We have to point clients in the right direction to take their next step, in the context of their destination. If they’re on a road-trip to Zanzibar, let’s help them get out of Cape Town first. Once they’ve reached Worcester we can help them with the next step. Instead, it feels like we’re intent on giving them the point-by-point directions for the whole journey all upfront and all the time. Often, the outcome, is that clients get lost before they find the on-ramp to the N1.
Think of the parallel between this overwhelming set of instructions and the stuff that we present to our clients in the planning process. Not only are we overwhelming them, but we’re giving too little love to the overnight stop in Nieu-Bethesda, the huddling around Lonely Planet the night before and then exploring the local fair before setting off on the next part of the journey (maybe two weeks later). We know that there are like a kabizillion things that could change between here and Zanzibar and yet, we’re still stuck in the molecular detail of the whole trip all the time. In the context of the real world, our “estimated arrival time,” based on a gazillions of assumptions loses relevance.
It feels contradictory to speak to clients as if the world is static and knowable, sort of like we describe our planning processes – in terms that promote accuracy and scientific inflexibility. Think about the process of “building an investment strategy,” by definition, an imprecise outcome (the return) managed with a painstakingly precise and detailed process. And then we all get confused when we mix up the “process” with the “outcome” – it’s the process that’s precise, not the return. If we’re driving home this level of spurious accuracy all the time, where actually, the best we’re able to do is make big obvious changes in movement, the client is bound to get bored or lost.
I feel like we’re missing a trick, leading clients to think the detail is figured out and pretending it’s static. I’d like to think we could trade time painting the detailed hypothetical picture of the future for more behavioural management in the present.
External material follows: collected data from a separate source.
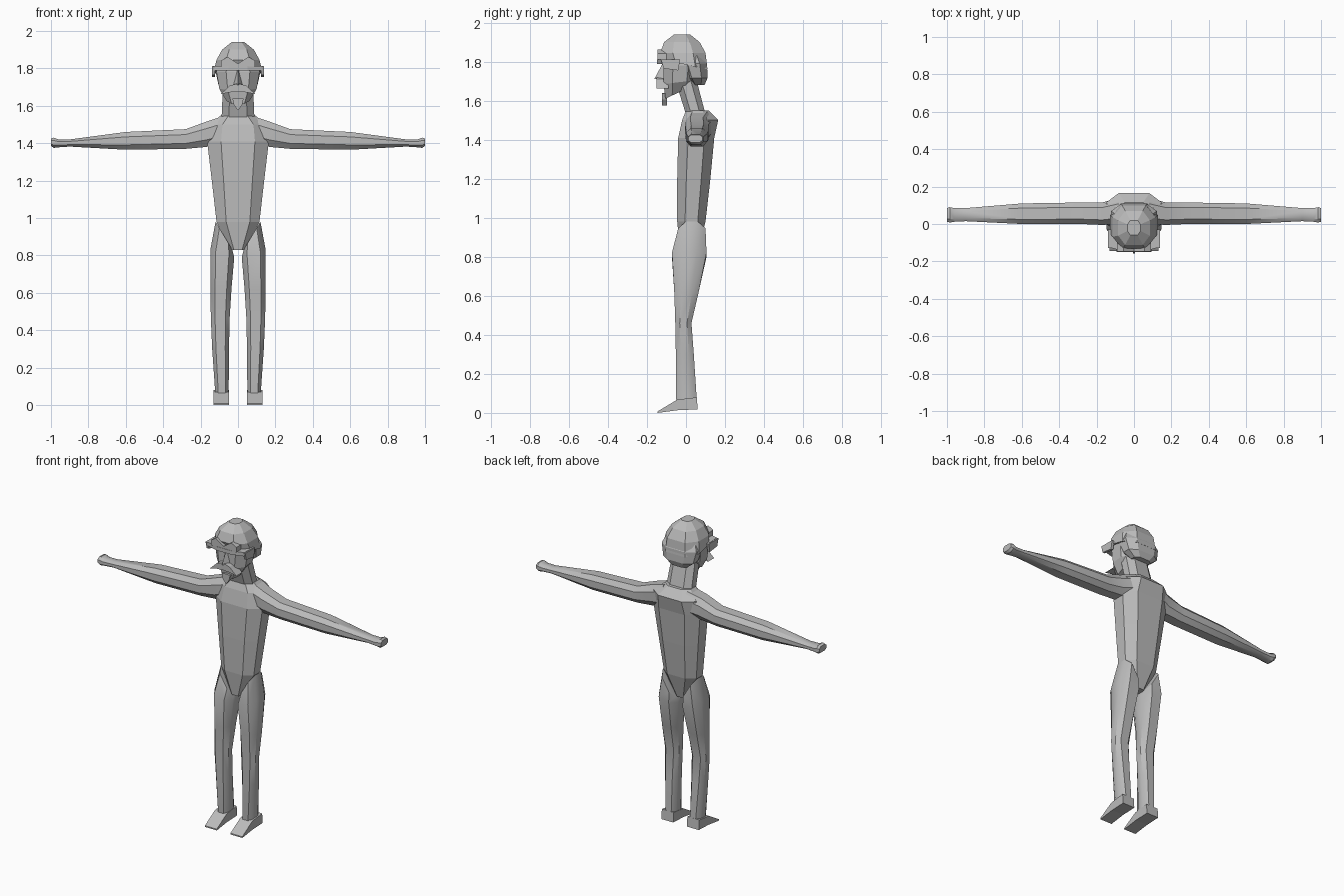
import bpy, bmesh, math

if "Cube" in bpy.data.objects:
    bpy.data.objects.remove(bpy.data.objects["Cube"], do_unlink=True)

grey = bpy.data.materials.new("plain_grey")
grey.use_nodes = True
COLOUR = (0.5, 0.5, 0.5, 1)
grey.diffuse_color = COLOUR
grey.node_tree.nodes["Principled BSDF"].inputs["Base Color"].default_value = COLOUR

# Squared-off eight-sided section shared by body, limbs and head
SECTION = [(.55, 1), (1, .45), (1, -.45), (.55, -1)]
SECTION += [(-u, -v) for u, v in SECTION]


def loft(name, rings, mirror=False, smooth=False):
    """Skin a list of equal-length point rings and cap both ends."""
    bm = bmesh.new()
    rows = [[bm.verts.new(p) for p in ring] for ring in rings]
    n = len(rows[0])
    for a, b in zip(rows, rows[1:]):
        for i in range(n):
            j = (i + 1) % n
            bm.faces.new((a[i], a[j], b[j], b[i]))
    bm.faces.new(rows[0])
    bm.faces.new(rows[-1])
    bmesh.ops.recalc_face_normals(bm, faces=bm.faces)
    mesh = bpy.data.meshes.new(name)
    bm.to_mesh(mesh)
    bm.free()
    mesh.materials.append(grey)
    obj = bpy.data.objects.new(name, mesh)
    bpy.context.collection.objects.link(obj)
    if smooth:
        bpy.ops.object.select_all(action='DESELECT')
        obj.select_set(True)
        bpy.context.view_layer.objects.active = obj
        bpy.ops.object.shade_smooth_by_angle(angle=math.radians(35))
    if mirror:
        obj.modifiers.new("Mirror", 'MIRROR').use_mirror_merge = False
    return obj


def level(z, x0, x1, y0, y1, tilt_x=0, tilt_y=0):
    """Horizontal ring filling a box, optionally sloped."""
    return [((x0 + x1) / 2 + u * (x1 - x0) / 2,
             (y0 + y1) / 2 + v * (y1 - y0) / 2,
             z + u * tilt_x + v * tilt_y) for u, v in SECTION]


def centred(z, half, y0, y1, tilt_y=0):
    return level(z, -half, half, y0, y1, 0, tilt_y)


def upright(x, z0, z1, y0, y1):
    """Ring across an arm."""
    return [(x, (y0 + y1) / 2 + u * (y1 - y0) / 2,
             (z0 + z1) / 2 + v * (z1 - z0) / 2) for u, v in SECTION]


def front_plate(name, half_outline, y_front, y_back):
    """Plate with an outline in x, z, reflected across the middle."""
    pts = half_outline + [(-x, z) for x, z in reversed(half_outline) if x > 0]
    return loft(name, [[(x, y, z) for x, z in pts] for y in (y_front, y_back)])


# Torso, tapering to a point between the legs
loft("torso", [centred(*r) for r in (
    (.83, .04, -.03, .06), (.98, .115, -.045, .1), (1.2, .14, -.045, .125),
    (1.41, .165, -.04, .145), (1.5, .15, -.02, .165), (1.55, .09, 0, .115))])
loft("neck", [centred(1.53, .088, 0, .1), centred(1.72, .08, -.06, .05)])

# Arms held straight out, ending in blunt hands
loft("arm", [upright(*r) for r in (
    (.08, 1.4, 1.545, 0, .14), (.17, 1.38, 1.515, -.005, .115),
    (.28, 1.37, 1.475, 0, .115), (.6, 1.365, 1.46, 0, .11),
    (.9, 1.382, 1.42, .015, .085), (.96, 1.378, 1.42, .012, .085),
    (.985, 1.375, 1.43, .008, .09), (1, 1.385, 1.425, .012, .085))],
    mirror=True, smooth=True)

# Legs with a sloped hip line
loft("leg", [level(*r) for r in (
    (.905, .03, .12, -.04, .1, .075), (.81, .02, .148, -.072, .105, .02),
    (.62, .035, .148, -.06, .065), (.46, .045, .145, -.055, .028),
    (.3, .048, .138, -.052, .04), (.07, .05, .122, -.05, .055),
    (.02, .05, .128, -.045, .058))], mirror=True, smooth=True)
FOOT = [(.06, .018), (.055, .08), (-.045, .068), (-.145, .008), (-.145, 0), (-.04, .014)]
loft("foot", [[(x, y, z) for y, z in FOOT] for x in (.048, .132)], mirror=True)

# Head
loft("face", [centred(*r) for r in (
    (1.64, .062, -.105, .02, .03), (1.695, .1, -.115, .05, .01),
    (1.78, .115, -.115, .06), (1.85, .105, -.105, .06))])
loft("back_hair", [centred(*r) for r in (
    (1.68, .06, .03, .095), (1.715, .105, 0, .11),
    (1.79, .122, -.03, .108), (1.84, .1, -.02, .08))])

# Helmet with its brim, side flaps and raised ridge
loft("helmet", [centred(*r) for r in (
    (1.785, .127, -.115, .11, -.025), (1.845, .115, -.132, .1),
    (1.9, .085, -.112, .07), (1.94, .035, -.06, .02))])
BRIM = [(.137, -.045), (.13, -.125), (.05, -.148)]
BRIM += [(-x, y) for x, y in reversed(BRIM)]
loft("helmet_brim", [[(x, y, z) for x, y in BRIM] for z in (1.788, 1.812)])
FLAP = [(-.128, 1.81), (-.115, 1.765), (-.04, 1.755), (-.03, 1.81)]
loft("side_flap", [[(x, y, z) for y, z in FLAP] for x in (.124, .14)], mirror=True)
front_plate("helmet_ridge", [(0, 1.825), (.055, 1.862), (.09, 1.842), (.09, 1.81)],
            -.146, -.1)

# Nose, moustache and pointed beard
loft("nose", [[(-.028, -.11, 1.705), (.028, -.11, 1.705), (0, -.162, 1.712)],
              [(-.006, -.11, 1.79), (.006, -.11, 1.79), (0, -.12, 1.79)]])
front_plate("moustache", [(0, 1.72), (.045, 1.707), (.093, 1.662), (.045, 1.672), (0, 1.675)],
            -.15, -.09)
front_plate("beard", [(0, 1.64), (.03, 1.638), (.022, 1.605), (0, 1.575)], -.122, -.098)
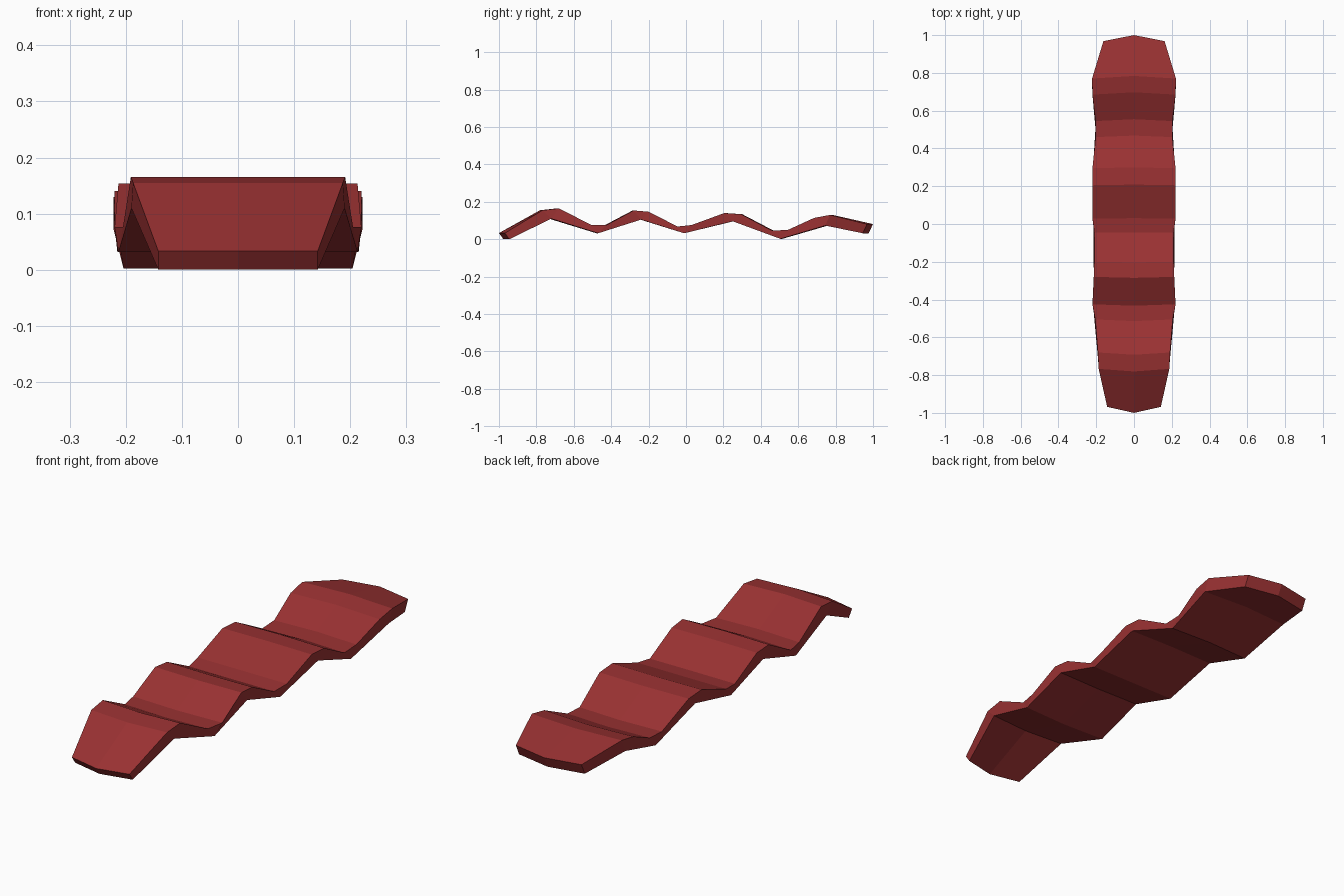
import bpy
import bmesh

cube = bpy.data.objects.get("Cube")
if cube:
    bpy.data.objects.remove(cube)

# Material
meat = bpy.data.materials.new("dark red")
meat.use_nodes = True
red = (0.32, 0.031, 0.032, 1)
meat.diffuse_color = red
meat.node_tree.nodes["Principled BSDF"].inputs["Base Color"].default_value = red

# Bends along the strip: underside point, then one or two top points, each (y, z, half width)
bends = [
    ((-.945, 0, .142), [(-.968, .033, .142)]),
    ((-.72, .11, .19), [(-.767, .155, .187), (-.68, .165, .191)]),
    ((-.47, .032, .213), [(-.505, .076, .205), (-.425, .076, .22)]),
    ((-.24, .105, .213), [(-.28, .154, .213), (-.2, .147, .21)]),
    ((-.01, .032, .215), [(-.045, .068, .21), (.03, .076, .22)]),
    ((.25, .096, .22), [(.205, .14, .22), (.295, .134, .22)]),
    ((.505, .002, .204), [(.46, .046, .203), (.545, .05, .203)]),
    ((.745, .073, .222), [(.685, .114, .22), (.77, .13, .222)]),
    ((.945, .032, .162), [(.968, .081, .162)]),
]

bm = bmesh.new()


def cross_row(point, is_end):
    """Three vertices across the strip, with the middle pushed outward."""
    y, z, w = point
    bulge = 1.033 if is_end else 1.018
    return [bm.verts.new(p) for p in ((-w, y, z), (0, y * bulge, z), (w, y, z))]


def bridge(a, b):
    for i in range(2):
        bm.faces.new((a[i], a[i + 1], b[i + 1], b[i]))


rows = []
for i, (under, tops) in enumerate(bends):
    end = i in (0, len(bends) - 1)
    rows.append((cross_row(under, end), [cross_row(t, end) for t in tops]))

# Wavy slab: underside, top, chamfered bends and side walls
for (u0, t0), (u1, t1) in zip(rows, rows[1:]):
    bridge(u0, u1)
    bridge(t0[-1], t1[0])
    for side in (0, 2):
        bm.faces.new((u0[side], u1[side], t1[0][side], t0[-1][side]))
for under, tops in rows:
    if len(tops) == 2:
        bridge(*tops)
        for side in (0, 2):
            bm.faces.new((under[side], tops[0][side], tops[1][side]))

# End caps
for under, tops in (rows[0], rows[-1]):
    bridge(under, tops[0])

bmesh.ops.recalc_face_normals(bm, faces=bm.faces[:])
mesh = bpy.data.meshes.new("wavy_strip")
bm.to_mesh(mesh)
bm.free()
mesh.materials.append(meat)
bpy.context.collection.objects.link(bpy.data.objects.new("wavy_strip", mesh))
Feels like there’s more to do in seeing the BIG PICTURE, embellishing the here-and-now and stacking goals in relative importance in the context of an inherently imprecise world.